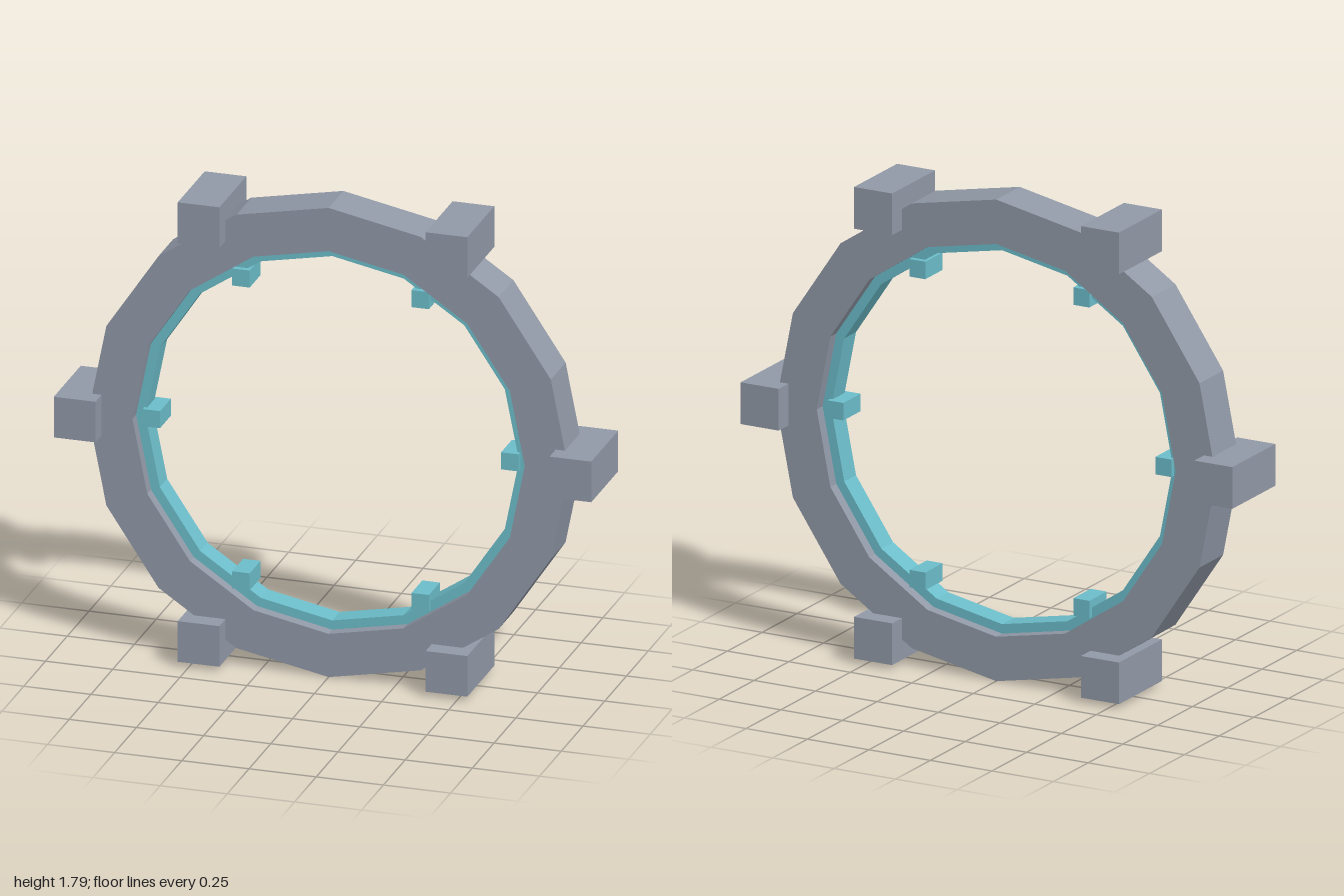
import * as THREE from 'three';

const SIDES = 16, CENTRE_Y = 0.9;

// Regular polygon outline with a corner at the top
function polygon(radius) {
  return Array.from({ length: SIDES }, (_, i) => {
    const a = (i / SIDES) * Math.PI * 2;
    return new THREE.Vector2(Math.cos(a) * radius, Math.sin(a) * radius);
  });
}

// Flat-faced ring with a rectangular section, centred on z = 0
function ringGeometry(outer, inner, depth) {
  const shape = new THREE.Shape(polygon(outer));
  shape.holes.push(new THREE.Path(polygon(inner)));
  const geometry = new THREE.ExtrudeGeometry(shape, { depth, bevelEnabled: false });
  geometry.translate(0, 0, -depth / 2);
  return geometry;
}

export function createModel() {
  const metal = new THREE.MeshStandardMaterial({ color: 0x9199a7 });
  metal.name = 'grey metal';
  const glow = new THREE.MeshStandardMaterial({ color: 0x6cbdca });
  glow.name = 'teal light';

  const model = new THREE.Group();
  model.name = 'ringGate';

  const add = (name, geometry, material, x = 0, y = 0) => {
    const mesh = new THREE.Mesh(geometry, material);
    mesh.name = name;
    mesh.position.set(x, CENTRE_Y + y, 0);
    model.add(mesh);
  };

  // Main frame and the narrower light band inside it
  add('outerRing', ringGeometry(0.895, 0.73, 0.17), metal);
  add('lightBand', ringGeometry(0.731, 0.695, 0.085), glow);

  // Six upright blocks around the outside, each with a small lamp inside
  const block = new THREE.BoxGeometry(0.155, 0.155, 0.31);
  const lamp = new THREE.BoxGeometry(0.065, 0.065, 0.125);
  for (let i = 0; i < 6; i++) {
    const a = (i * Math.PI) / 3, c = Math.cos(a), s = Math.sin(a);
    add(`outerBlock${i + 1}`, block, metal, c * 0.9225, s * 0.9225);
    add(`innerLamp${i + 1}`, lamp, glow, c * 0.667, s * 0.667);
  }
  return model;
}
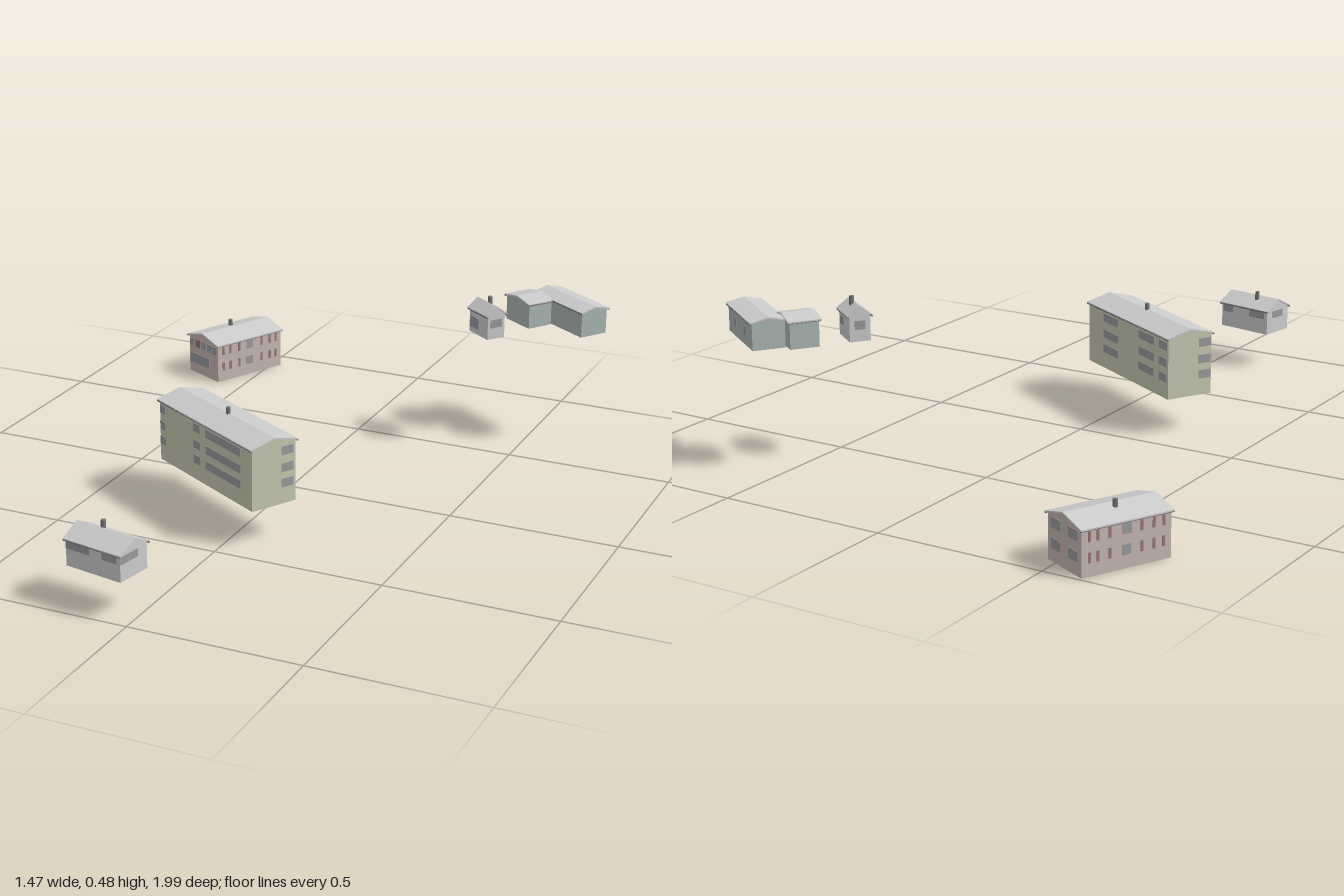
import * as THREE from 'three';

const mat = (color) => new THREE.MeshStandardMaterial({ color, flatShading: true });
const roofMat = mat(0xcccccc);
const glassMat = mat(0x9a9a9e);
const redMat = mat(0x9c7470);
const trimMat = mat(0x777777);

function add(group, name, geometry, material) {
  const mesh = new THREE.Mesh(geometry, material);
  mesh.name = name;
  group.add(mesh);
  return mesh;
}

// Extrudes a cross-section (z, y) along the local x axis, centred.
function prism(points, length) {
  const shape = new THREE.Shape(points.map(([x, y]) => new THREE.Vector2(x, y)));
  const g = new THREE.ExtrudeGeometry(shape, { depth: length, bevelEnabled: false });
  g.translate(0, 0, -length / 2);
  g.rotateY(Math.PI / 2);
  return g;
}

// A gabled house: local x is the ridge, windows are [face, along, y, width, height, red].
function house({ name, x, z, turn, length, width, base, eave, ridge, color, chimney, windows = [] }) {
  const house = new THREE.Group();
  house.name = name;
  house.position.set(x, base, z);
  house.rotation.y = turn;
  const over = 0.006, t = 0.004;
  const L = length - 2 * over, W = width / 2 - over;
  const e = eave - base, r = ridge - base;

  add(house, 'walls', prism([[-W, 0], [W, 0], [W, e], [0, r - t], [-W, e]], L), mat(color));

  // Roof slab folded over the ridge, with a dark fascia along each eave
  const R = width / 2;
  add(house, 'roof', prism([[-R, e - t], [0, r - t], [R, e - t], [R, e], [0, r], [-R, e]], length), roofMat);
  for (const s of [-1, 1]) {
    const gutter = add(house, 'gutter', new THREE.BoxGeometry(length, t, t), trimMat);
    gutter.position.set(0, e - t, s * (R - t / 2));
  }

  // Window panels, one shallow box each
  for (const [face, along, y, w, h, red] of windows) {
    const pane = add(house, 'window', new THREE.BoxGeometry(w, h, 0.003), red ? redMat : glassMat);
    if (face === 'front' || face === 'back') {
      pane.position.set(along, y - base, face === 'front' ? W : -W);
    } else {
      pane.position.set(face === 'right' ? L / 2 : -L / 2, y - base, along);
      pane.rotation.y = Math.PI / 2;
    }
  }

  // Chimney pot, placed in the local frame
  if (chimney) {
    const [cx, cz, top] = chimney;
    const h = top - eave;
    const pot = add(house, 'chimney', new THREE.CylinderGeometry(0.007, 0.007, h, 8), trimMat);
    pot.position.set(cx, e + h / 2, cz);
  }
  return house;
}

// Long three-storey block
function blockWindows() {
  const list = [];
  for (const y of [0.268, 0.218, 0.172]) {
    list.push(['front', -0.219, y, 0.028, 0.025], ['front', -0.04, y, 0.034, 0.025], ['front', 0.092, y, 0.175, 0.025]);
    list.push(['back', -0.11, y, 0.09, 0.025], ['back', -0.205, y, 0.045, 0.025], ['back', 0.1, y, 0.09, 0.025]);
    list.push(['right', -0.045, y, 0.04, 0.025], ['left', 0.05, y, 0.04, 0.025]);
  }
  return list;
}

// Two-storey house with narrow side windows
function narrowWindows() {
  const list = [];
  for (const y of [0.105, 0.05]) {
    for (const face of ['front', 'back']) {
      for (const u of [-0.109, -0.08, -0.044, 0.05, 0.085, 0.11]) list.push([face, u, y, 0.008, 0.028, true]);
      list.push([face, 0, y, 0.026, 0.028]);
    }
    for (const v of [-0.04, 0.04]) list.push(['right', v, y, 0.045, 0.028]);
  }
  [-0.064, -0.032, 0, 0.032, 0.06].forEach((v, i) => list.push(['left', v, 0.104, 0.024, 0.026, i === 1]));
  list.push(['left', -0.02, 0.05, 0.1, 0.034]);
  return list;
}

export function createModel() {
  const model = new THREE.Group();
  model.name = 'village';

  model.add(house({
    name: 'apartmentBlock', x: -0.081, z: 0.258, turn: -0.518, length: 0.48, width: 0.158,
    base: 0.11, eave: 0.295, ridge: 0.315, color: 0xc6c6b0, chimney: [0.012, 0.001, 0.333], windows: blockWindows(),
  }));

  model.add(house({
    name: 'backLeftHouse', x: -0.598, z: -0.839, turn: 1.115, length: 0.276, width: 0.168,
    base: 0, eave: 0.128, ridge: 0.15, color: 0xc4b6b2, chimney: [-0.002, -0.022, 0.165], windows: narrowWindows(),
  }));

  model.add(house({
    name: 'frontHouse', x: -0.102, z: 0.913, turn: -0.179, length: 0.193, width: 0.121,
    base: 0.112, eave: 0.19, ridge: 0.22, color: 0xc2c2be, chimney: [-0.021, -0.016, 0.235],
    windows: [
      ['front', -0.05, 0.172, 0.08, 0.02], ['front', 0.055, 0.172, 0.05, 0.02], ['right', 0.018, 0.172, 0.07, 0.022],
      ['left', 0, 0.172, 0.05, 0.022], ['back', -0.05, 0.172, 0.06, 0.022], ['back', 0.065, 0.172, 0.04, 0.022],
    ],
  }));

  model.add(house({
    name: 'smallShed', x: 0.395, z: -0.5555, turn: -0.634, length: 0.111, width: 0.072,
    base: 0.358, eave: 0.433, ridge: 0.46, color: 0xbcbebe, chimney: [0.002, -0.007, 0.477],
    windows: [
      ['front', -0.022, 0.392, 0.045, 0.034], ['right', 0, 0.406, 0.04, 0.025],
      ['back', 0.02, 0.405, 0.035, 0.025], ['left', 0, 0.405, 0.03, 0.025],
    ],
  }));

  // L-shaped house: main bar plus a wing whose ridge runs across
  const wings = new THREE.Group();
  wings.name = 'angledHouse';
  const shared = { base: 0.364, color: 0xaab6b2 };
  wings.add(house({
    ...shared, name: 'mainWing', x: 0.6015, z: -0.7285, turn: -0.6, length: 0.243, width: 0.105, eave: 0.444, ridge: 0.456,
    windows: [['back', -0.05, 0.405, 0.025, 0.025], ['back', 0.05, 0.405, 0.025, 0.025]],
  }));
  wings.add(house({
    ...shared, name: 'sideWing', x: 0.477, z: -0.702, turn: Math.PI / 2 - 0.6, length: 0.095, width: 0.127, eave: 0.443, ridge: 0.455,
  }));
  model.add(wings);

  return model;
}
_ _ _ _
> [TASK ITEM]: Only lines holding the word "position" are wanted; list them all from the material.

> [RESULT BELOW]:
    mesh.position.set(x, CENTRE_Y + y, 0);
  house.position.set(x, base, z);
    gutter.position.set(0, e - t, s * (R - t / 2));
      pane.position.set(along, y - base, face === 'front' ? W : -W);
      pane.position.set(face === 'right' ? L / 2 : -L / 2, y - base, along);
    pot.position.set(cx, e + h / 2, cz);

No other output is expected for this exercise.